Is this not a perfect example of the case where there are no genuine gains—nor are there likely to be any—but there is tax?
§ Mr. Fairbairn
I am obliged to my hon. Friend. The Government seem unable to get it into their heads that there is no such thing as a charity, pension fund or sporting organisation with more money than it needs. These organisations need all the money they can obtain to carry out their functions.
The Minister's third point was that if the Government wanted to fund such organisations it would be better done by tax. He said "We should use the taxation system to promote certain activities. It would be fair to the general totality"—
§ Mr. Denzil Davies
I said that we should not use the taxation system; that there is a danger in assisting organisations by giving them exceptions in fiscal legislation. It is better to assist them through the normal channels of public expenditure.
§ Mr. Fairbairn
I am grateful to the hon. Gentleman. I do not want to get his concept wrong. I think that I understand what he says, which is that if one is to be unfair enough to give facilities to those who play games and not to those who do not, it should be done through the general tax system and not by exemption.
If I noted the Minister's words correctly, he said that it would be fair to the general totality, but it is not fair to the general totality, if fairness or equality is to be the criterion, that those who play cricket, football or ping-pong, ride horses and do all the other things recreationally, receive support, while those who play bowls, darts and other similar activities, or play nothing at all, do not get it. That is awfully unfair.
Clearly there is discrimination. Let us not be fussy about the concept of discrimination. We discriminate in sport in favour of those who play it and in favour of the sports that need the money. We discriminate against the sports that do not need the money and against those who do not indulge in sports. Let us not talk about the absurd equation of ultimate fairness to the general totality.
§ Mr. Michael Spicer
Does my hon. and learned Friend accept that this is a perfect example of how we can play the game the Minister's way? The Minister has mentioned discrimination, and we are discussing an activity that is doing badly for cash. As activities that are doing badly are subsidised by the Government—it was argued yesterday that we should discriminate in favour of the manufacturing sector, because it is doing badly—is it not possible to throw back the argument that a certain activity is doing badly and that we should therefore discriminate in its favour?
§ Mr. Fairbairn

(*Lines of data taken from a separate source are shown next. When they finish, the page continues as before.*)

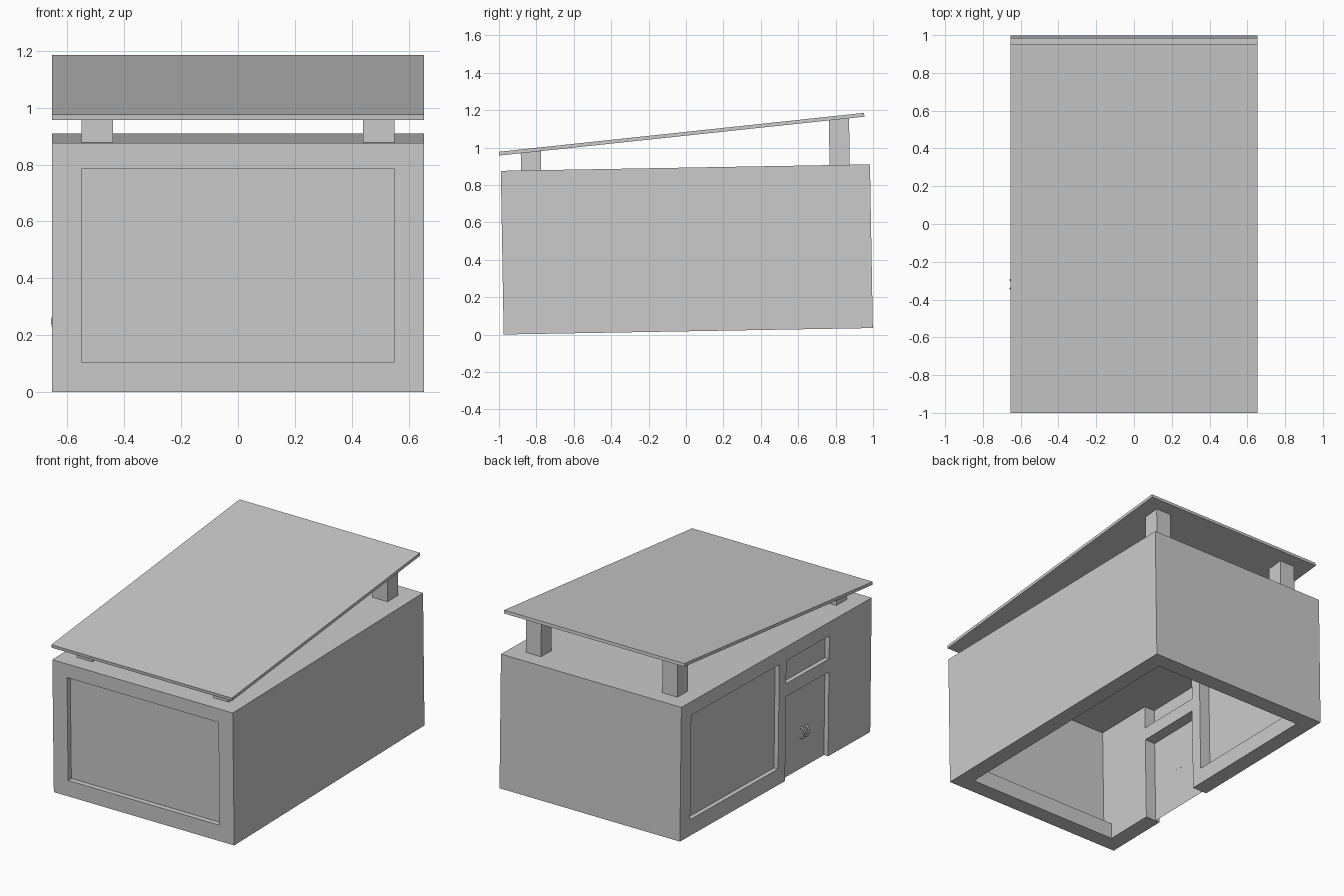
import bpy, bmesh
from math import radians, sin, cos, pi
from mathutils import Matrix, Vector

if "Cube" in bpy.data.objects:
    bpy.data.objects.remove(bpy.data.objects["Cube"])

# The building leans back by one degree
M = Matrix.Translation((0, .012, .0175)) @ Matrix.Rotation(radians(1), 4, 'X')


def add_object(name, bm, matrix=Matrix()):
    bmesh.ops.recalc_face_normals(bm, faces=bm.faces)
    me = bpy.data.meshes.new(name)
    bm.to_mesh(me)
    bm.free()
    ob = bpy.data.objects.new(name, me)
    ob.matrix_world = matrix
    bpy.context.collection.objects.link(ob)
    return ob


def pane(name, corners):
    bm = bmesh.new()
    bm.faces.new([bm.verts.new(c) for c in corners])
    add_object(name, bm, M)


# Hollow shell, open below: a cell grid where only outer faces are kept
xs = [-.655, -.55, .55, .655]
ys = [-.987, -.882, -.55, -.104, -.03, .882, .987]
zs = [0, .105, .55, .635, .785, .875]


def solid(i, j, k):
    if not (0 <= i < 3 and 0 <= j < 6 and 0 <= k < 5):
        return False
    if i == 1 and 1 <= j <= 4 and k < 4:
        return False                      # room
    if j == 0 and i == 1 and 1 <= k <= 3:
        return False                      # front window
    if i == 0 and j == 4 and 1 <= k <= 3:
        return False                      # side window
    if i == 0 and j == 2 and k in (0, 1, 3):
        return False                      # door and the window above it
    return True


bm = bmesh.new()
for i in range(3):
    for j in range(6):
        for k in range(5):
            if not solid(i, j, k):
                continue
            for axis in range(3):
                for side in (0, 1):
                    n = [i, j, k]
                    n[axis] += 2 * side - 1
                    if solid(*n):
                        continue
                    a, b = (axis + 1) % 3, (axis + 2) % 3
                    vs = []
                    for da, db in ((0, 0), (1, 0), (1, 1), (0, 1)):
                        c = [i, j, k]
                        c[axis] += side
                        c[a] += da
                        c[b] += db
                        vs.append(bm.verts.new((xs[c[0]], ys[c[1]], zs[c[2]])))
                    bm.faces.new(vs)
bmesh.ops.remove_doubles(bm, verts=bm.verts, dist=1e-4)
add_object("building_shell", bm, M)

# Glass and door, set back from the outer faces
pane("front_glass", [(-.55, -.953, .105), (.55, -.953, .105),
                     (.55, -.953, .785), (-.55, -.953, .785)])
for name, y0, y1, z0, z1 in (("side_glass", -.03, .882, .105, .785),
                             ("door", -.55, -.104, 0, .55),
                             ("upper_glass", -.55, -.104, .635, .785)):
    pane(name, [(-.625, y0, z0), (-.625, y1, z0), (-.625, y1, z1), (-.625, y0, z1)])

# Pair of bowed door handles
for n, y in enumerate((-.349, -.305)):
    cu = bpy.data.curves.new("door_handle", 'CURVE')
    cu.dimensions = '3D'
    cu.bevel_depth = .006
    cu.bevel_resolution = 1
    cu.use_fill_caps = True
    sp = cu.splines.new('POLY')
    sp.points.add(8)
    for t, p in enumerate(sp.points):
        a = pi * t / 8
        p.co = (-.625 - .028 * sin(a), y, .235 - .035 * cos(a), 1)
    ob = bpy.data.objects.new("door_handle_%d" % n, cu)
    ob.matrix_world = M
    bpy.context.collection.objects.link(ob)


# Sloping roof slab
def underside(y):
    return .957 + (y + .997) * .1067


bm = bmesh.new()
prof = [(-.998, .957), (.954, 1.165), (.952, 1.185), (-1, .977)]
f = bm.faces.new([bm.verts.new((-.655, y, z)) for y, z in prof])
r = bmesh.ops.extrude_face_region(bm, geom=[f])
bmesh.ops.translate(bm, vec=(1.31, 0, 0),
                    verts=[v for v in r['geom'] if isinstance(v, bmesh.types.BMVert)])
add_object("roof", bm)

# Four posts, cut to the roof slope
for sx, side in ((-1, "left"), (1, "right")):
    for sy, end in ((-1, "front"), (1, "back")):
        bm = bmesh.new()
        bmesh.ops.create_cube(bm, size=1)
        for v in bm.verts:
            top = v.co.z > 0
            w = M @ Vector((sx * .495 + v.co.x * .11, sy * .825 + v.co.y * .108,
                            (1.1 if sy > 0 else .96) if top else .875))
            if top:
                w.z = underside(w.y)
            v.co = w
        add_object(end + "_" + side + "_post", bm)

I am obliged to my hon. Friend. That is the next stage in the argument. That demonstrates the fallacy of the Minister's argument. The hon. Gentleman says that it is wiser to fund the money for sport through the Government, and to put it back into sport because it is doing badly, but that is a complete waste of money. In that way we use 100 times as much money as the original organisation would have used if left to its own resources.
This is part of the meanness and the lack of imagination of the Government. They take the attitude that those who do not like food shall not be allowed to prevent those who do like it from eating, and that those who like it shall not be allowed to prevent those who do not like it from starving. That is the concept of the absurd generality into which the Government have placed themselves.
This is a small clause. It deals only with recreation and sport. Sport does no one any harm. Socialists indulge in it, as well as everyone else. It would be a sensible exception. Whatever other exceptions the Government may think of, let them grant it to them, too. The Government adopt the Scrooge-like attitude and say "Because you have not thought of all the others, none shall have anything to eat". They say "If everybody does not get a lollipop, no one shall have a lollipop". That is the fallacy of the hon. Gentleman's argument.
I believe that we are a sporting race. With great difficulty we are trying to send a team to the Olympics. For goodness sake, do not let the Government go away with the charge that their meanness, hardness and lack of imagination has ensured that sport has been deprived of 1716 the few sources of funds it had by this absurd, unfortunate and ruthless tax.
§ Question put and negatived.